#### YOUR OBJECTIVE:
For every line in the material, output its text exactly and exclude any image it holds.

#### EXTRACTED INFORMATION:
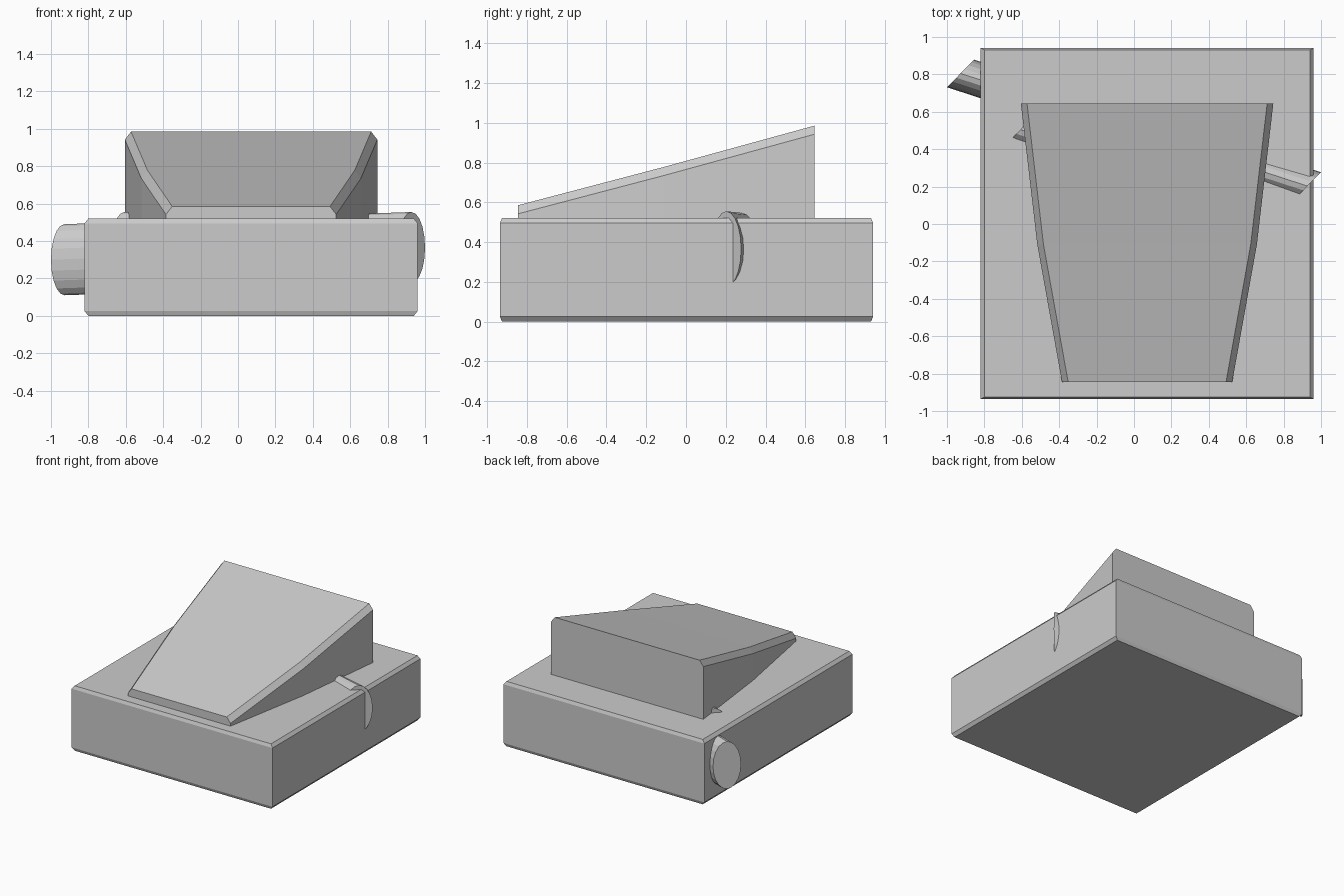
import bpy, bmesh, math

if "Cube" in bpy.data.objects:
    bpy.data.objects.remove(bpy.data.objects["Cube"])


def loft(name, rings):
    """Skin a list of equal-length closed rings and cap both ends."""
    bm = bmesh.new()
    rows = [[bm.verts.new(p) for p in ring] for ring in rings]
    for a, b in zip(rows, rows[1:]):
        n = len(a)
        for i in range(n):
            j = (i + 1) % n
            bm.faces.new((a[i], a[j], b[j], b[i]))
    bm.faces.new(rows[0])
    bm.faces.new(rows[-1])
    bmesh.ops.recalc_face_normals(bm, faces=bm.faces[:])
    mesh = bpy.data.meshes.new(name)
    bm.to_mesh(mesh)
    bm.free()
    obj = bpy.data.objects.new(name, mesh)
    bpy.context.collection.objects.link(obj)
    return obj


def rectangle(z, ix, iy):
    cx, cy, hx, hy = 0.07, 0.0025, 0.89 - ix, 0.9375 - iy
    return [(cx + sx * hx, cy + sy * hy, z)
            for sx, sy in ((-1, -1), (1, -1), (1, 1), (-1, 1))]


def wedge_section(y, half, top):
    cx, base = 0.07, 0.4
    right = [(half, base), (half, top - 0.043), (half - 0.033, top)]
    left = [(-x, z) for x, z in reversed(right)]
    return [(cx + x, y, z) for x, z in right + left]


def slanted_ellipse(cx, cy, cz, sides=20):
    ring = []
    for i in range(sides):
        t = 2 * math.pi * i / sides
        ring.append((cx + 0.0725 * math.cos(t), cy + 0.074 * math.cos(t),
                     cz + 0.19 * math.sin(t)))
    return ring


# Base block with chamfered top and bottom rims
loft("base_block", [rectangle(0, 0.02, 0.01), rectangle(0.025, 0, 0),
                    rectangle(0.495, 0, 0), rectangle(0.52, 0.02, 0.01)])

# Sloping pedal that widens toward the back
loft("wedge_pedal", [wedge_section(-0.845, 0.455, 0.585),
                     wedge_section(-0.11, 0.587, 0.778),
                     wedge_section(0.645, 0.675, 0.985)])

# Long slanted rod crossing the base, and a shorter one beneath the pedal
loft("long_rod", [slanted_ellipse(-0.9275, 0.805, 0.30),
                  slanted_ellipse(0.9275, 0.203, 0.365)])
loft("short_rod", [slanted_ellipse(-0.607, 0.505, 0.365),
                   slanted_ellipse(0.25, 0.225, 0.39)])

#### ANSWER TO THIS PROBLEM:
import bpy, bmesh, math

if "Cube" in bpy.data.objects:
    bpy.data.objects.remove(bpy.data.objects["Cube"])


def loft(name, rings):
    """Skin a list of equal-length closed rings and cap both ends."""
    bm = bmesh.new()
    rows = [[bm.verts.new(p) for p in ring] for ring in rings]
    for a, b in zip(rows, rows[1:]):
        n = len(a)
        for i in range(n):
            j = (i + 1) % n
            bm.faces.new((a[i], a[j], b[j], b[i]))
    bm.faces.new(rows[0])
    bm.faces.new(rows[-1])
    bmesh.ops.recalc_face_normals(bm, faces=bm.faces[:])
    mesh = bpy.data.meshes.new(name)
    bm.to_mesh(mesh)
    bm.free()
    obj = bpy.data.objects.new(name, mesh)
    bpy.context.collection.objects.link(obj)
    return obj


def rectangle(z, ix, iy):
    cx, cy, hx, hy = 0.07, 0.0025, 0.89 - ix, 0.9375 - iy
    return [(cx + sx * hx, cy + sy * hy, z)
            for sx, sy in ((-1, -1), (1, -1), (1, 1), (-1, 1))]


def wedge_section(y, half, top):
    cx, base = 0.07, 0.4
    right = [(half, base), (half, top - 0.043), (half - 0.033, top)]
    left = [(-x, z) for x, z in reversed(right)]
    return [(cx + x, y, z) for x, z in right + left]


def slanted_ellipse(cx, cy, cz, sides=20):
    ring = []
    for i in range(sides):
        t = 2 * math.pi * i / sides
        ring.append((cx + 0.0725 * math.cos(t), cy + 0.074 * math.cos(t),
                     cz + 0.19 * math.sin(t)))
    return ring


# Base block with chamfered top and bottom rims
loft("base_block", [rectangle(0, 0.02, 0.01), rectangle(0.025, 0, 0),
                    rectangle(0.495, 0, 0), rectangle(0.52, 0.02, 0.01)])

# Sloping pedal that widens toward the back
loft("wedge_pedal", [wedge_section(-0.845, 0.455, 0.585),
                     wedge_section(-0.11, 0.587, 0.778),
                     wedge_section(0.645, 0.675, 0.985)])

# Long slanted rod crossing the base, and a shorter one beneath the pedal
loft("long_rod", [slanted_ellipse(-0.9275, 0.805, 0.30),
                  slanted_ellipse(0.9275, 0.203, 0.365)])
loft("short_rod", [slanted_ellipse(-0.607, 0.505, 0.365),
                   slanted_ellipse(0.25, 0.225, 0.39)])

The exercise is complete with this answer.